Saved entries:
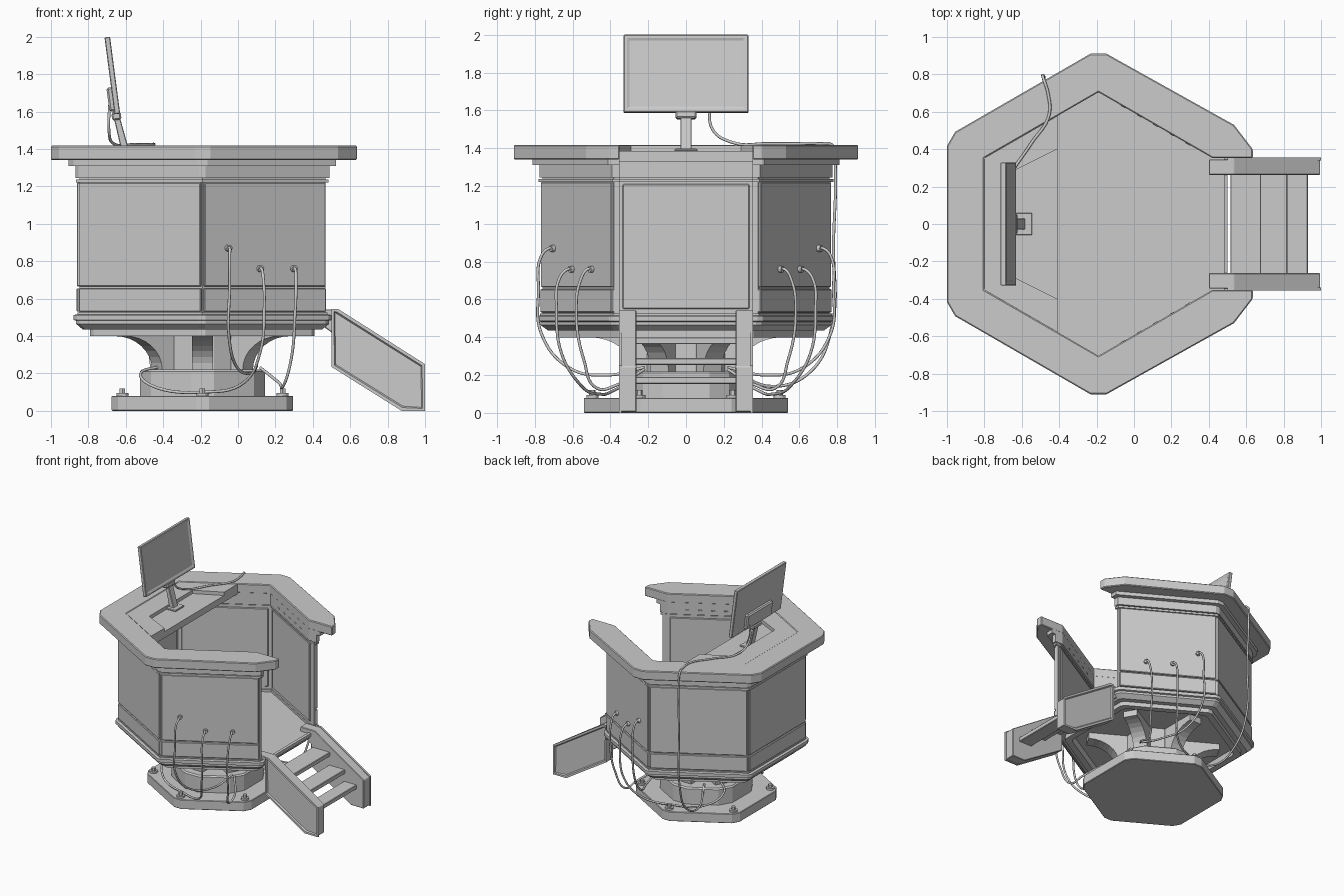
import bpy, bmesh
from math import sin, cos, tan, radians, pi
from mathutils import Vector, Matrix

if "Cube" in bpy.data.objects:
    bpy.data.objects.remove(bpy.data.objects["Cube"])

CX, T30, END = -0.19, tan(pi / 6), 0.352
SIDES = (60, 120, 180, 240, 300)


def finish(name, bm, bevel=0.0):
    bmesh.ops.recalc_face_normals(bm, faces=bm.faces)
    me = bpy.data.meshes.new(name)
    bm.to_mesh(me)
    bm.free()
    ob = bpy.data.objects.new(name, me)
    bpy.context.collection.objects.link(ob)
    if bevel:
        m = ob.modifiers.new("bevel", 'BEVEL')
        m.width, m.segments, m.limit_method = bevel, 1, 'ANGLE'
    return ob


def loft(name, rings, bevel=0.0):
    bm = bmesh.new()
    rows = [[bm.verts.new(p) for p in r] for r in rings]
    n = len(rows[0])
    for a, b in zip(rows, rows[1:]):
        for i in range(n):
            bm.faces.new((a[i], a[(i + 1) % n], b[(i + 1) % n], b[i]))
    bm.faces.new(rows[0][::-1])
    bm.faces.new(rows[-1])
    return finish(name, bm, bevel)


def prism(name, pts, lo, hi, bevel=0.0):
    return loft(name, [[(x, y, z) for x, y in pts] for z in (lo, hi)], bevel)


def side_prism(name, pts, lo, hi, bevel=0.0):
    return loft(name, [[(x, y, z) for x, z in pts] for y in (lo, hi)], bevel)


def box(name, loc, size, rot=Matrix(), bevel=0.0):
    bm = bmesh.new()
    bmesh.ops.create_cube(bm, size=1, matrix=Matrix.Translation(loc) @ rot @ Matrix.Diagonal((*size, 1)))
    return finish(name, bm, bevel)


def cyl(name, loc, r, depth, seg=12, rot=Matrix()):
    bm = bmesh.new()
    bmesh.ops.create_cone(bm, cap_ends=True, segments=seg, radius1=r, radius2=r, depth=depth,
                          matrix=Matrix.Translation(loc) @ rot)
    return finish(name, bm)


def corner(a, deg, c=0.0):
    # hexagon corner, cut off by length c along each edge
    t, R = radians(deg), a / cos(pi / 6)
    cut = [(R - c / 2, s * c * cos(pi / 6)) for s in ((-1, 1) if c else (0,))]
    return [(CX + u * cos(t) - v * sin(t), u * sin(t) + v * cos(t)) for u, v in cut]


def hexa(a, c=0.0):
    return [p for d in range(30, 390, 60) for p in corner(a, d, c)]


def hex_loft(name, profile, c=0.0, bevel=0.0):
    return loft(name, [[(x, y, z) for x, y in hexa(a, c)] for a, z in profile], bevel)


def open_ring(name, a, ai, lo, hi, c=0.0, end=None, bevel=0.0):
    # hexagonal ring with the entrance (+x) side left open
    end = end or [(CX + a, END)] + corner(a, 30)
    pts = end + [p for d in (90, 150, 210, 270) for p in corner(a, d, c)]
    pts += [(x, -y) for x, y in reversed(end)]
    pts += [p for d in (330, 270, 210, 150, 90, 30) for p in corner(ai, d)]
    return prism(name, pts, lo, hi, bevel)


def on_side(name, deg, a, z, size, shift=0.0):
    r = Matrix.Rotation(radians(deg), 4, 'Z')
    return box(name, r @ Vector((a, shift, z)) + Vector((CX, 0, 0)), size, r, 0.004)


def inset(ob, axis, thickness, depth):
    bm = bmesh.new()
    bm.from_mesh(ob.data)
    fs = [f for f in bm.faces if f.normal.dot(axis) > 0.95]
    bmesh.ops.inset_individual(bm, faces=fs, thickness=thickness, depth=0)
    bmesh.ops.inset_individual(bm, faces=fs, thickness=0.008, depth=depth)
    bm.to_mesh(ob.data)
    bm.free()


def cable(name, pts, r=0.008):
    cu = bpy.data.curves.new(name, 'CURVE')
    cu.dimensions, cu.bevel_depth, cu.bevel_resolution, cu.resolution_u = '3D', r, 2, 8
    cu.use_fill_caps = True
    sp = cu.splines.new('BEZIER')
    sp.bezier_points.add(len(pts) - 1)
    for b, p in zip(sp.bezier_points, pts):
        b.co = p
        b.handle_left_type = b.handle_right_type = 'AUTO'
    bpy.context.collection.objects.link(bpy.data.objects.new(name, cu))


# Pedestal: base plate, plinth, column
hex_loft("base_plate", [(0.485, 0), (0.485, 0.08)], 0.04, 0.004)
hex_loft("plinth", [(0.335, 0.08), (0.335, 0.21), (0.325, 0.22)], 0.07)
hex_loft("column", [(0.21, 0.22), (0.21, 0.46)], 0.07)

# Curved gussets and anchor bolts at each corner
arc = [(0.51 - 0.23 * cos(t * pi / 16), 0.22 + 0.18 * sin(t * pi / 16)) for t in range(9)]
for i, d in enumerate(range(30, 390, 60)):
    g = side_prism(f"gusset_{i}", [(0.15, 0.22)] + arc + [(0.51, 0.46), (0.15, 0.46)], -0.055, 0.055)
    g.location.x, g.rotation_euler.z = CX, radians(d)
    x, y = CX + 0.495 * cos(radians(d)), 0.495 * sin(radians(d))
    cyl(f"washer_{i}", (x, y, 0.087), 0.032, 0.016)
    cyl(f"bolt_{i}", (x, y, 0.105), 0.017, 0.03, 6)

# Pod floor with stepped skirt, hollow beneath
hex_loft("floor", [(0.54, 0.45), (0.55, 0.40), (0.60, 0.40), (0.60, 0.435), (0.64, 0.435), (0.675, 0.465),
                   (0.675, 0.482), (0.69, 0.486), (0.69, 0.512), (0.67, 0.516), (0.67, 0.505)], 0.02)

# Walls, trims and rim
open_ring("wall_core", 0.658, 0.63, 0.50, 1.34)
open_ring("lower_trim", 0.668, 0.62, 0.505, 0.525)
open_ring("upper_trim", 0.675, 0.62, 1.222, 1.238)
open_ring("upper_band", 0.68, 0.61, 1.245, 1.32, 0.02)
open_ring("rim_support", 0.715, 0.61, 1.31, 1.345, 0.03)
open_ring("rim", 0.81, 0.61, 1.34, 1.418, 0.05,
          [(0.635, 0.352), (0.635, 0.40), (0.535, 0.53)], 0.006)

# Wall panels outside and inside
for d in SIDES:
    on_side(f"wall_panel_{d}", d, 0.66, 0.943, (0.024, 0.748, 0.555))
    on_side(f"kick_panel_{d}", d, 0.66, 0.593, (0.026, 0.752, 0.124))
    on_side(f"inner_panel_{d}", d, 0.628, 0.88, (0.016, 0.67, 0.66))
for d in (60, 300):
    for k in range(5):
        on_side(f"vent_{d}_{k}", d, 0.61, 1.285, (0.006, 0.03, 0.01), -0.2 + 0.1 * k)

# Desk: slab with a raised surround around a sloped-sided recess
back, front = -0.80, -0.41
edge = 0.352 + (front - back) * T30
prism("desk_slab", [(back, -0.352), (front, -edge), (front, edge), (back, 0.352)], 1.33, 1.385)
prism("desk_surround", [(back, -0.352), (front, -edge), (front, -0.40), (-0.63, -0.29), (-0.63, 0.29),
                        (front, 0.40), (front, edge), (back, 0.352)], 1.385, 1.414)

# Monitor, its stand and its back housing
tilt = Matrix.Rotation(radians(-7.5), 4, 'Y')
mon = box("monitor", (0, 0, 0), (0.03, 0.66, 0.415), bevel=0.006)
inset(mon, Vector((1, 0, 0)), 0.03, -0.006)
mon.matrix_world = Matrix.Translation((-0.672, 0, 1.793)) @ tilt
box("monitor_housing", (-0.678, 0, 1.665), (0.035, 0.34, 0.13), tilt, 0.01)
side_prism("monitor_stand", [(-0.672, 1.60), (-0.640, 1.60), (-0.580, 1.385), (-0.622, 1.385)], -0.03, 0.03, 0.004)
box("stand_clamp", (-0.65, 0, 1.575), (0.05, 0.11, 0.04), tilt, 0.008)
box("stand_foot", (-0.59, 0, 1.39), (0.09, 0.12, 0.015), bevel=0.004)

# Steps: two stringers with recessed panels and three treads
outline = [(0.40, 0.49), (0.50, 0.42), (0.50, 0.235), (0.875, 0.005), (0.995, 0.005),
           (0.995, 0.245), (0.535, 0.542), (0.40, 0.542)]
panel = [(0.525, 0.25), (0.88, 0.03), (0.975, 0.03), (0.975, 0.235), (0.525, 0.52)]
for s, n in ((1, "back"), (-1, "front")):
    side_prism(f"stringer_{n}", outline, s * 0.262, s * 0.345, 0.004)
    p = side_prism(f"stringer_frame_{n}", [(0.50, 0.235), (0.875, 0.0), (1.0, 0.0), (1.0, 0.25), (0.535, 0.545),
                                           (0.50, 0.545)], s * 0.34, s * 0.355)
    inset(p, Vector((0, s, 0)), 0.018, -0.01)
for i, (x0, x1, z) in enumerate(((0.515, 0.68, 0.40), (0.67, 0.82, 0.29), (0.81, 0.93, 0.19))):
    box(f"tread_{i}", ((x0 + x1) / 2, 0, z - 0.018), (x1 - x0, 0.53, 0.036), bevel=0.004)

# Wall plugs and hanging cables, mirrored front to back
runs = {
    (-0.06, 0.69, 0.87): [(-0.045, 0.765, 0.83), (-0.045, 0.78, 0.65), (-0.05, 0.765, 0.42),
                          (-0.01, 0.62, 0.24), (0.07, 0.42, 0.20), (0.10, 0.22, 0.24)],
    (0.11, 0.59, 0.76): [(0.135, 0.67, 0.71), (0.14, 0.685, 0.55), (0.12, 0.66, 0.32), (0.03, 0.56, 0.15),
                         (-0.19, 0.46, 0.10), (-0.45, 0.36, 0.13), (-0.52, 0.24, 0.20), (-0.40, 0.12, 0.24)],
    (0.29, 0.485, 0.76): [(0.31, 0.555, 0.71), (0.305, 0.58, 0.52), (0.285, 0.54, 0.28), (0.24, 0.47, 0.13),
                          (0.22, 0.36, 0.15), (0.12, 0.22, 0.23)],
}
for s, n in ((1, "back"), (-1, "front")):
    rot = Matrix.Rotation(radians(s * 60), 4, 'Z') @ Matrix.Rotation(pi / 2, 4, 'Y')
    for i, ((x, y, z), path) in enumerate(runs.items()):
        cyl(f"plug_{n}_{i}", (x, s * y, z), 0.018, 0.06, 12, rot)
        cable(f"cable_{n}_{i}", [(x, s * y, z), (x + 0.015, s * (y + 0.035), z)]
              + [(a, s * b, c) for a, b, c in path])

# Monitor cable over the rim and down the back wall
cable("monitor_cable", [(-0.685, 0.13, 1.66), (-0.69, 0.14, 1.50), (-0.67, 0.24, 1.432), (-0.55, 0.43, 1.424),
                        (-0.455, 0.58, 1.424), (-0.46, 0.70, 1.424), (-0.485, 0.78, 1.41), (-0.485, 0.79, 1.30),
                        (-0.48, 0.78, 0.90), (-0.48, 0.77, 0.45), (-0.46, 0.66, 0.22), (-0.44, 0.46, 0.14),
                        (-0.34, 0.24, 0.23)])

**Aim of the exercise:**
Look through the records above and please copy every line in which the string "with" occurs.

**Response area:**
    # hexagonal ring with the entrance (+x) side left open
# Pod floor with stepped skirt, hollow beneath
# Desk: slab with a raised surround around a sloped-sided recess
# Steps: two stringers with recessed panels and three treads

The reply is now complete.